## WHAT YOU ARE ASKED TO DO
Output the data below exactly.

## TASK INPUT
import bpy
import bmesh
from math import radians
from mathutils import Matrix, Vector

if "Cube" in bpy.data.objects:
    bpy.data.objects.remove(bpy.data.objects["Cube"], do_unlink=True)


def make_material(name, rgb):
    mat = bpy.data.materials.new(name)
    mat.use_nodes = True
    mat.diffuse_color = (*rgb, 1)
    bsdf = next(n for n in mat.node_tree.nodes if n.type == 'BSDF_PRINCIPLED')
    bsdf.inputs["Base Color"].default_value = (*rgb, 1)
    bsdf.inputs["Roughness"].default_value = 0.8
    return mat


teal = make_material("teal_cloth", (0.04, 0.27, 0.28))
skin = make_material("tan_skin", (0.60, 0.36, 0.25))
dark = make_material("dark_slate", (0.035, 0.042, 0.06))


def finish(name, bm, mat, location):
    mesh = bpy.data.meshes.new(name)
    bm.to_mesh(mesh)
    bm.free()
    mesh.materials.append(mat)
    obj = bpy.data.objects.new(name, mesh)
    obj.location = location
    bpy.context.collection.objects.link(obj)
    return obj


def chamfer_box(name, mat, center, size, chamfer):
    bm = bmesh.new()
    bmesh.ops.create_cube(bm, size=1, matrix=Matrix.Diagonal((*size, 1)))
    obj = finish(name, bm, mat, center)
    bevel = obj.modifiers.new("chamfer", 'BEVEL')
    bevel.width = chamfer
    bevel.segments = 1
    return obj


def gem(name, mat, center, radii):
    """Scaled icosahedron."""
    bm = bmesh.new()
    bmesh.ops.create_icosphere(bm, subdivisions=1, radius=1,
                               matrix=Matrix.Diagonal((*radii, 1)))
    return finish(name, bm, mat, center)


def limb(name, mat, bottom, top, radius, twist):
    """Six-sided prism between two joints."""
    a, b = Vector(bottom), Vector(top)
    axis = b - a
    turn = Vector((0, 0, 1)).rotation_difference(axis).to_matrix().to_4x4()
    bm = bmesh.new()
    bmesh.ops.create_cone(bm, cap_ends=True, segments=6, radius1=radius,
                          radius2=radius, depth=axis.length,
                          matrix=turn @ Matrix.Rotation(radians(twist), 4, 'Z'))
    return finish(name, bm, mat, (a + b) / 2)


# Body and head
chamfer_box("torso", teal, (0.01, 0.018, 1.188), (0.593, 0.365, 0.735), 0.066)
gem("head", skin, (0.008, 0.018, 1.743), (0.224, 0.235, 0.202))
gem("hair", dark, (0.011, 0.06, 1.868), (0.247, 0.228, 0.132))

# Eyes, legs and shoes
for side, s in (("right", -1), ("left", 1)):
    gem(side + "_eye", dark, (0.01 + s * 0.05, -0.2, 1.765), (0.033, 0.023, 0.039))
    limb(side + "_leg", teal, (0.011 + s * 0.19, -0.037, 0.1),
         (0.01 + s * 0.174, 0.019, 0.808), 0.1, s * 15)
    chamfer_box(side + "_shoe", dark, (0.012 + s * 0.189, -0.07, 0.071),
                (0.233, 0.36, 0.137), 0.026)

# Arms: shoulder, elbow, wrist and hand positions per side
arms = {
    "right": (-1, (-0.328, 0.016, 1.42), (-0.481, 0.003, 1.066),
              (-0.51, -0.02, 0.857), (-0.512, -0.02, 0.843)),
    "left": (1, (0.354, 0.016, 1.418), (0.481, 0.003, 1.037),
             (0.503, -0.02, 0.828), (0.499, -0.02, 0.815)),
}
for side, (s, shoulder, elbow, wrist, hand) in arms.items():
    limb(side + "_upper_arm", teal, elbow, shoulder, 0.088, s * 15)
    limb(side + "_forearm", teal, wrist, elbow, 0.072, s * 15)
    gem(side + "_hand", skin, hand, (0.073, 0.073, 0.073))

## FINAL ANSWER
import bpy
import bmesh
from math import radians
from mathutils import Matrix, Vector

if "Cube" in bpy.data.objects:
    bpy.data.objects.remove(bpy.data.objects["Cube"], do_unlink=True)


def make_material(name, rgb):
    mat = bpy.data.materials.new(name)
    mat.use_nodes = True
    mat.diffuse_color = (*rgb, 1)
    bsdf = next(n for n in mat.node_tree.nodes if n.type == 'BSDF_PRINCIPLED')
    bsdf.inputs["Base Color"].default_value = (*rgb, 1)
    bsdf.inputs["Roughness"].default_value = 0.8
    return mat


teal = make_material("teal_cloth", (0.04, 0.27, 0.28))
skin = make_material("tan_skin", (0.60, 0.36, 0.25))
dark = make_material("dark_slate", (0.035, 0.042, 0.06))


def finish(name, bm, mat, location):
    mesh = bpy.data.meshes.new(name)
    bm.to_mesh(mesh)
    bm.free()
    mesh.materials.append(mat)
    obj = bpy.data.objects.new(name, mesh)
    obj.location = location
    bpy.context.collection.objects.link(obj)
    return obj


def chamfer_box(name, mat, center, size, chamfer):
    bm = bmesh.new()
    bmesh.ops.create_cube(bm, size=1, matrix=Matrix.Diagonal((*size, 1)))
    obj = finish(name, bm, mat, center)
    bevel = obj.modifiers.new("chamfer", 'BEVEL')
    bevel.width = chamfer
    bevel.segments = 1
    return obj


def gem(name, mat, center, radii):
    """Scaled icosahedron."""
    bm = bmesh.new()
    bmesh.ops.create_icosphere(bm, subdivisions=1, radius=1,
                               matrix=Matrix.Diagonal((*radii, 1)))
    return finish(name, bm, mat, center)


def limb(name, mat, bottom, top, radius, twist):
    """Six-sided prism between two joints."""
    a, b = Vector(bottom), Vector(top)
    axis = b - a
    turn = Vector((0, 0, 1)).rotation_difference(axis).to_matrix().to_4x4()
    bm = bmesh.new()
    bmesh.ops.create_cone(bm, cap_ends=True, segments=6, radius1=radius,
                          radius2=radius, depth=axis.length,
                          matrix=turn @ Matrix.Rotation(radians(twist), 4, 'Z'))
    return finish(name, bm, mat, (a + b) / 2)


# Body and head
chamfer_box("torso", teal, (0.01, 0.018, 1.188), (0.593, 0.365, 0.735), 0.066)
gem("head", skin, (0.008, 0.018, 1.743), (0.224, 0.235, 0.202))
gem("hair", dark, (0.011, 0.06, 1.868), (0.247, 0.228, 0.132))

# Eyes, legs and shoes
for side, s in (("right", -1), ("left", 1)):
    gem(side + "_eye", dark, (0.01 + s * 0.05, -0.2, 1.765), (0.033, 0.023, 0.039))
    limb(side + "_leg", teal, (0.011 + s * 0.19, -0.037, 0.1),
         (0.01 + s * 0.174, 0.019, 0.808), 0.1, s * 15)
    chamfer_box(side + "_shoe", dark, (0.012 + s * 0.189, -0.07, 0.071),
                (0.233, 0.36, 0.137), 0.026)

# Arms: shoulder, elbow, wrist and hand positions per side
arms = {
    "right": (-1, (-0.328, 0.016, 1.42), (-0.481, 0.003, 1.066),
              (-0.51, -0.02, 0.857), (-0.512, -0.02, 0.843)),
    "left": (1, (0.354, 0.016, 1.418), (0.481, 0.003, 1.037),
             (0.503, -0.02, 0.828), (0.499, -0.02, 0.815)),
}
for side, (s, shoulder, elbow, wrist, hand) in arms.items():
    limb(side + "_upper_arm", teal, elbow, shoulder, 0.088, s * 15)
    limb(side + "_forearm", teal, wrist, elbow, 0.072, s * 15)
    gem(side + "_hand", skin, hand, (0.073, 0.073, 0.073))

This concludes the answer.